Pfizer, the largest drugmaker in the world, is planning to divest their off-patent drug business and to combine it with Mylan, a generic-drug maker. The agreement is structured as an all-stock deal, meaning that every share of Mylan will be converted into a share of the new company.
The shareholders of Pfizer will own 57% and their counterparts would own 43% of the new company. This newly-combined company, which will sell Pfizer’s Viagra and Mylan’s EpiPen, will be based in the U.S. The deal itself will be a so-called reverse Morris trust –Pfizer’s Upjohn business will first be divested and then combined with those of the acquiring company.
It estimated that the combined company will have annual sales in the excess of $20 billion. Shares of Mylan rose 20% and are now $22.10, while shares of Pfizer lowered by 2% to $42.34. The total 2018 revenue for Pfizer alone was $53.6 billion.
The new company is set to be led by Michael Goettler, who is currently the president of the Upjohn business. Robert Coury, chairman and CEO Heather Bresch of Mylan will be an executive chairman and will be departing from the company respectively.
Jared Holz, a health-care strategist at Jefferies, is positive about this merger since Mylan had “one of the most out-of-favor management teams in all of healthcare.”
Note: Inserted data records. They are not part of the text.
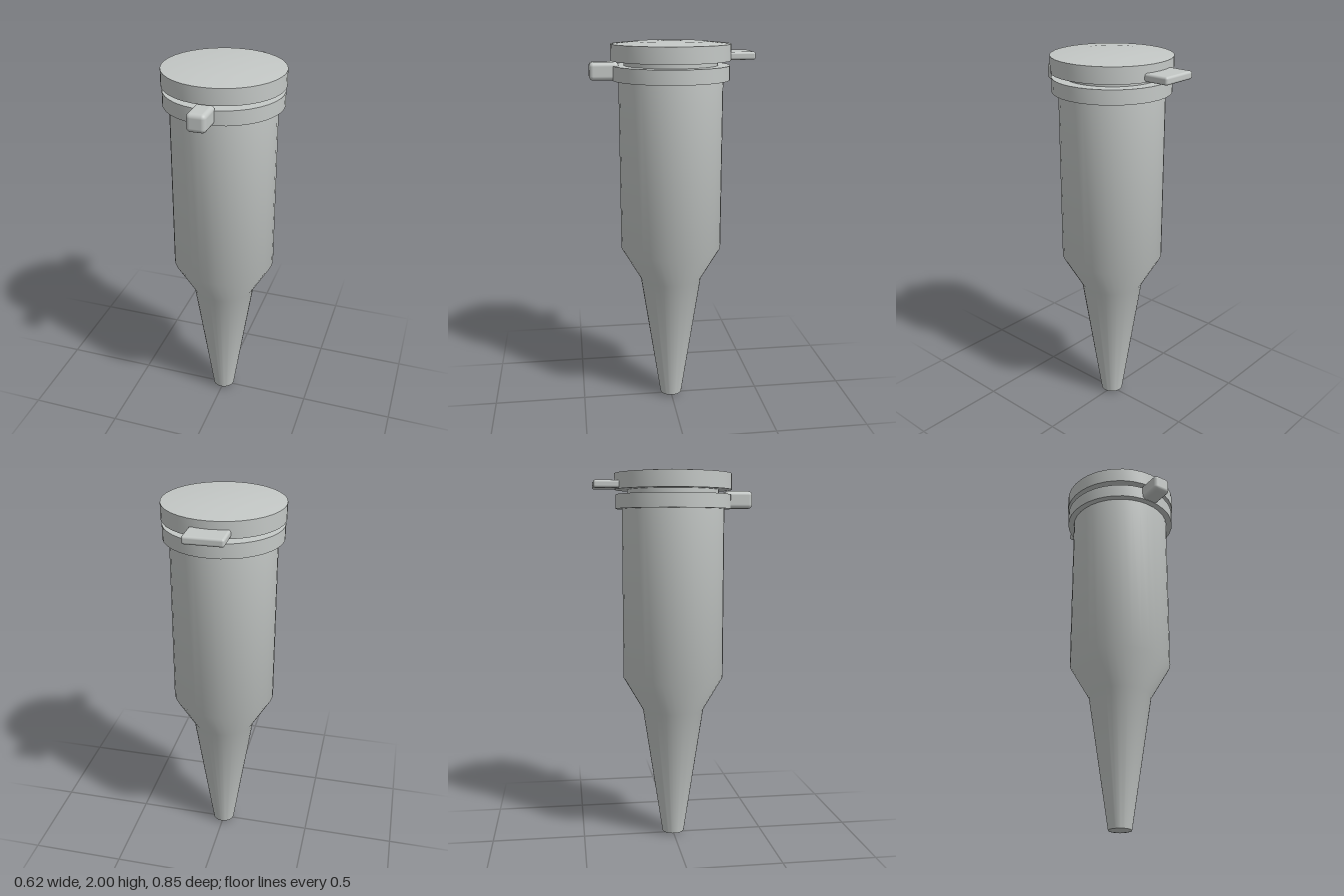
import * as THREE from 'three';
import { toCreasedNormals } from 'three/addons/utils/BufferGeometryUtils.js';
import { RoundedBoxGeometry } from 'three/addons/geometries/RoundedBoxGeometry.js';

export function createModel() {
  const group = new THREE.Group();
  const plastic = new THREE.MeshStandardMaterial({ color: 0xc4c8c6 });
  plastic.name = 'grey plastic';

  const add = (name, geometry) => {
    const mesh = new THREE.Mesh(geometry, plastic);
    mesh.name = name;
    group.add(mesh);
    return mesh;
  };

  // Turned part from [radius, height] pairs, bottom to top
  const turned = (name, profile) => {
    const points = profile.map(([r, y]) => new THREE.Vector2(r, y));
    return add(name, toCreasedNormals(new THREE.LatheGeometry(points, 36), 0.6));
  };

  // Softened block spanning two corners
  const block = (name, min, max, radius) => {
    const size = max.map((v, i) => v - min[i]);
    const mesh = add(name, new RoundedBoxGeometry(...size, 4, radius));
    mesh.position.set(...max.map((v, i) => (v + min[i]) / 2));
  };

  // Tube: shallow tip, tapered cone, shoulder and straight barrel
  turned('tubeBody', [[0, 0.003], [0.06, 0.016], [0.167, 0.72], [0.272, 0.9], [0.272, 1.81]]);

  // Flange around the mouth
  turned('rimFlange', [[0.26, 1.803], [0.305, 1.803], [0.305, 1.877], [0, 1.877]]);

  // Plug that joins the lid to the mouth
  turned('lidPlug', [[0.243, 1.86], [0.243, 1.91]]);

  // Lid with a slightly domed top
  turned('lid', [[0, 1.902], [0.31, 1.902], [0.31, 1.985], [0.18, 1.997], [0, 2]]);

  // Latch on the front of the flange, lifting tab on the back of the lid
  block('frontLatch', [-0.049, 1.805, 0.27], [0.049, 1.897, 0.422], 0.022);
  block('liftTab', [-0.1, 1.906, -0.424], [0.1, 1.946, -0.27], 0.012);

  return group;
}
Heather Bresch was a central figure in the 2016 scandal over Mylan’s pricing of their EpiPen – an important medication for people with allergies. The price of EpiPens had risen from $100 in 2008, to $600, with Bresch defending this extreme price hike. The company later made a generic version which was sold for approximately $300.